When I got to Tarifa, though, there were no wool merchants. There was, however, a man selling boat passages, and 41 euros later I had a ticket to Tangier. While boarding said ferry I helped a woman who had two suitcases and about 50 shopping bags who somehow thought this was a reasonable about of baggage for one person try to transport. She kept saying “Thank you” in English and I kept talking to her in Spanish because we were on Spanish soil. But then we got to Tangier, after crossing the blue waters of the Strait of Gibraltar, and I helped her again and we started speaking in French and she said said, “Welcome to Morocco.”

On the ferry there was a horde of Asian people who seemed to disappear as soon as we got to Tangier. I have no idea where they went. Maybe they all dove into the water and had a picnic on the seafloor. I started walking toward the Medina, where I was immediately hassled but a guy who was saying to me, “Relax. Welcome. Have good time.” And then, “Where your hotel? I have hotel for you? Relax. Welcome. Have good time?”

God, I would love to punch this guy I the face, I thought. But I don’t really know how to punch. And either way the moral fiber oozing out of me prevents it.

In my hostel there was a guy from Venezuela named Armando who had on a leather jacket and had done sound design in New York for eight years. There was also a Finnish kid named Ossi who was much younger and who later in the night would tell us about some pretty severe head trauma he’d once suffered and how awesome the healthcare is in Finland. The two of them had been hanging out in the hostel the last few days getting high (in the case of Armando), and walking around. I asked them what they’d seen and they didn’t have much of an answer. I asked them what they’d done the night before and they said, “Hung out at the hostel and got pizza delivered.”

These were my kind of travelers.

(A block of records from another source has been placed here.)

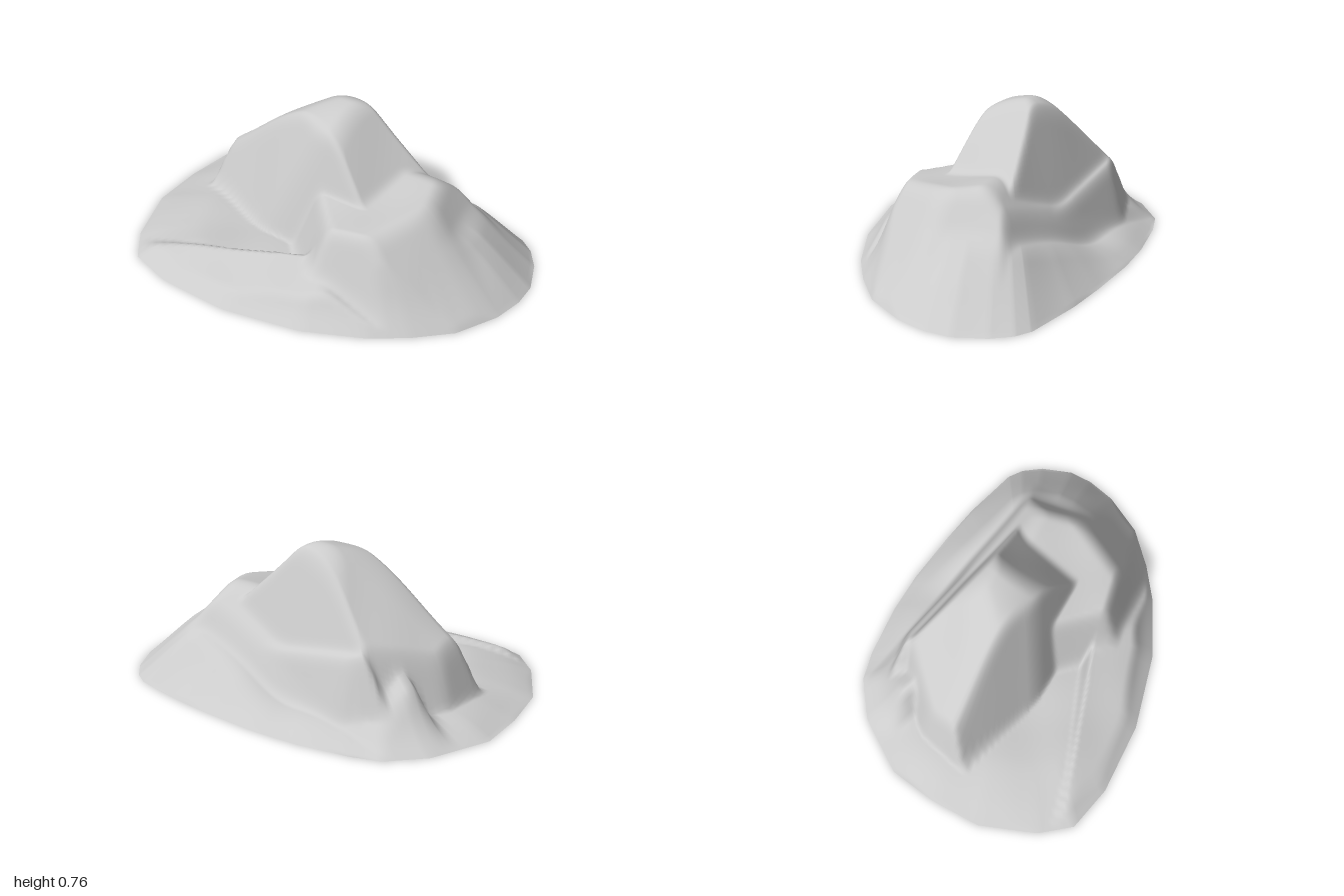
import * as THREE from 'three';

// Ground outline of the mound, as (x, z) points
const RIM = [
  [1, -0.06], [0.97, -0.22], [0.92, -0.32], [0.86, -0.38], [0.6, -0.5], [0.4, -0.57],
  [0.13, -0.65], [-0.08, -0.69], [-0.34, -0.71], [-0.49, -0.7], [-0.68, -0.6], [-0.89, -0.37],
  [-0.96, -0.14], [-1, 0.12], [-0.94, 0.41], [-0.85, 0.57], [-0.63, 0.66], [-0.27, 0.71],
  [0.12, 0.68], [0.42, 0.59], [0.6, 0.5], [0.78, 0.38], [0.92, 0.2], [0.98, 0.06],
];

// Each facet: a point x, y, z on it, its downhill direction (x, z) and its slope
const PEAK = [
  [-0.02, 0.76, -0.1, -1, 0, 0.1],
  [-0.25, 0.685, -0.1, -1, 0, 0.55],
  [-0.6, 0.41, -0.1, -1, 0, 0.82],
  [-0.3, 0.65, -0.1, -0.75, -0.66, 1],
  [-0.75, 0.1, -0.1, -0.92, -0.38, 3.2],
  [-0.47, 0.1, -0.46, -0.65, -0.76, 3.2],
  [-0.3, 0.08, -0.57, 0.1, -1, 3.8],
  [-0.5, 0.08, 0.16, -0.2, 0.98, 3.6],
  [-0.1, 0.15, 0.29, -0.48, 0.88, 2.6],
  [0, 0.72, 0.02, 0, 1, 0.55],
  [0.08, 0.725, -0.1, 0.88, 0.47, 1.15],
  [0, 0.715, -0.22, 0.1, -0.99, 1],
  [-0.02, 0.46, -0.32, 0.37, -0.93, 3],
];
const SHELF = [
  [-0.25, 0.37, -0.45, 0.6, -0.8, 0.6],
  [-0.25, 0.08, -0.57, 0.36, -0.93, 3.4],
  [-0.3, 0.07, -0.57, 0, -1, 3.6],
  [0.42, 0.2, -0.28, 1, 0, 1.5],
  [-0.35, 0.35, -0.45, -1, 0, 2],
  [0, 0.4, -0.25, 0, 1, 2],
];
const SHOULDER = [
  [0.45, 0.47, 0, -0.5, 0.86, 0.17],
  [0.6, 0.36, 0, 1, 0, 1.3],
  [0.46, 0.43, 0.22, 0.75, 0.65, 1.3],
  [0.2, 0.36, 0.4, 0, 1, 2.6],
  [0.45, 0.47, -0.1, 0.1, -1, 0.95],
  [0.3, 0.12, -0.37, 0.3, -0.95, 2.6],
  [0.1, 0.36, 0.37, -0.8, 0.6, 2.5],
];
const BERM = [
  [-0.3, 0.145, 0.42, -0.23, 0.97, 0.4],
  [-0.3, 0.145, 0.42, -0.2, -0.98, 2.5],
  [-0.6, 0.115, 0.45, -1, 0, 0.3],
  [0.1, 0.18, 0.4, 1, 0, 0.4],
];

// Rounded minimum and maximum
function softMin(a, b, k) {
  const h = Math.max(k - Math.abs(a - b), 0) / k;
  return Math.min(a, b) - h * h * k * 0.25;
}
const softMax = (a, b, k) => -softMin(-a, -b, k);

// Height of a rock bounded by its facets
function rock(facets, x, z, k) {
  return facets
    .map(([px, py, pz, dx, dz, s]) => py - s * (dx * (x - px) + dz * (z - pz)))
    .reduce((a, b) => softMin(a, b, k));
}

// Height of the whole surface; t runs from 0 at the rim to 1 at the centre
function height(x, z, t) {
  const side = Math.max(0, x / (Math.hypot(x, z) + 0.001));
  const slope = 0.38 + 0.55 * side ** 2;
  let h = softMin(slope * t, 0.08 + 0.21 * side ** 2, 0.05);
  h = softMax(h, rock(BERM, x, z, 0.02), 0.025);
  h = softMax(h, rock(SHOULDER, x, z, 0.06), 0.06);
  h = softMax(h, rock(SHELF, x, z, 0.05), 0.03);
  h = softMax(h, rock(PEAK, x, z, 0.06), 0.03);
  // gentle weathering
  h += 0.005 * Math.sin(13 * x + 5 * z) * Math.sin(11 * z - 4 * x + 1);
  // ease down to the rim
  return Math.max(0, softMin(h, 1.5 * slope * t + 9 * t ** 3, 0.04 * Math.min(1, t * 5) + 0.0001));
}

function createMound() {
  const SUB = 7, RINGS = 80;
  const edge = [];
  RIM.forEach(([x, z], i) => {
    const [nx, nz] = RIM[(i + 1) % RIM.length];
    for (let j = 0; j < SUB; j++) edge.push([x + (nx - x) * j / SUB, z + (nz - z) * j / SUB]);
  });
  const n = edge.length;
  const positions = [0, height(0, 0, 1), 0];
  const index = [];
  for (let r = 1; r <= RINGS; r++) {
    const s = r / RINGS;
    for (let i = 0; i < n; i++) {
      const x = edge[i][0] * s, z = edge[i][1] * s;
      positions.push(x, height(x, z, 1 - s), z);
      const a = 1 + (r - 1) * n + i, b = 1 + (r - 1) * n + (i + 1) % n;
      if (r === 1) index.push(0, a, b);
      else index.push(a - n, a, b, a - n, b, b - n);
    }
  }
  const geometry = new THREE.BufferGeometry();
  geometry.setAttribute('position', new THREE.Float32BufferAttribute(positions, 3));
  geometry.setIndex(index);
  geometry.computeVertexNormals();
  return geometry;
}

export function createModel() {
  const group = new THREE.Group();
  group.name = 'rockMound';
  // Hollow shell, open underneath
  const material = new THREE.MeshStandardMaterial({ color: 0xcccccc, side: THREE.DoubleSide });
  const mound = new THREE.Mesh(createMound(), material);
  mound.name = 'rockSurface';
  group.add(mound);
  return group;
}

In the evening we well went out for a walk together and after not being able to find cheap tagine, a typical Moroccan dish, we settled on a place with only locals selling sandwiches and small slices of pizza. The pizza was delicious and cost 50 cents a slice. We immediately began discussing how many pieces of pizza it would be possible to eat, since they were thin-crusted and delectable, and Armando said 10 would be absolutely no problem. I countered that 15 might pose a bit of a problem, and 20 seemed unreasonable. As I sat there I demolished a kilo of tangerines I had just bought, also for 50 cents but outside in the street, for dessert. Ossi didn’t say much. He was a quiet Finn. Finns are usually quiet. I haven’t met too many boisterous Finns in my life, except for possibly a guy named Sammi I worked with who used to yell the word “wheelbarrow” at me.

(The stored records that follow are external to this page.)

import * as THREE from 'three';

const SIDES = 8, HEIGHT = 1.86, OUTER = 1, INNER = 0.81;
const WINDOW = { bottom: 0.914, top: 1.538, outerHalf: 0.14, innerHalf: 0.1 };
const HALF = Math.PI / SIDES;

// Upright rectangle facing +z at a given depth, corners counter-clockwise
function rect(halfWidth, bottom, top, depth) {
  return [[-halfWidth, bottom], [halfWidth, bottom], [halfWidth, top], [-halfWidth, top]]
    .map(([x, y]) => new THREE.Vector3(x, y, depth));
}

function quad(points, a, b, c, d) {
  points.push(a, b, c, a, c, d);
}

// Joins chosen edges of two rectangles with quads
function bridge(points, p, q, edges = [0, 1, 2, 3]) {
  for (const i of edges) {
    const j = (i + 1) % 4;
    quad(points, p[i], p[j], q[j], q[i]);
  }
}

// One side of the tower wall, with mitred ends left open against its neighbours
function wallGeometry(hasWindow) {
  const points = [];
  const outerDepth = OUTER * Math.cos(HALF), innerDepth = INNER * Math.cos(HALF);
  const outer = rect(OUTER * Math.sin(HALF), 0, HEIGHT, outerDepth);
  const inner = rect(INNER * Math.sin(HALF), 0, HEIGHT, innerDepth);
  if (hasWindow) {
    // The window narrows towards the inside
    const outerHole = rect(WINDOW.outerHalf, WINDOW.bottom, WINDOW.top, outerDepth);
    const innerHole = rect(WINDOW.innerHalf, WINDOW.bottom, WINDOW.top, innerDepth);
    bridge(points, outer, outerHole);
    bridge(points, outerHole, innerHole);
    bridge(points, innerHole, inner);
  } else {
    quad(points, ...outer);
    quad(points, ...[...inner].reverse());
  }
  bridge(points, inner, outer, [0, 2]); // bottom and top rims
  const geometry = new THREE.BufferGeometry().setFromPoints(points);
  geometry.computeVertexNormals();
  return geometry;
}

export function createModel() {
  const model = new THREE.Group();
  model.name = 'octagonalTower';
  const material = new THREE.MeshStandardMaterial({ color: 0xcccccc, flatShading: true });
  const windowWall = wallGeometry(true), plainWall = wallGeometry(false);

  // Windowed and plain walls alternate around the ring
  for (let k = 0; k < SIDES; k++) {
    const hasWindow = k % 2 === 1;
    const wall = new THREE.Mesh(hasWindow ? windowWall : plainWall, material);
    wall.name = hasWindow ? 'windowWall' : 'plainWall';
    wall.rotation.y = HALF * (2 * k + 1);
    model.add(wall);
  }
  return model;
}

And thus concluded the first night in Morocco. Now I’m on a train to a town called Meknes, further south. I once again have a private room, but this time it’s at least partly because there are no hostels in the town. And then after Meknes I will probably continue south to Marrekesh, and by Marrakesh I of course mean: Tokyo, or Greenland, or Sri Lanka, or Reykjavik, or Madrid, or Barcelona, or Senegal, or Johannesburg, or Port Townsend, or anywhere but here.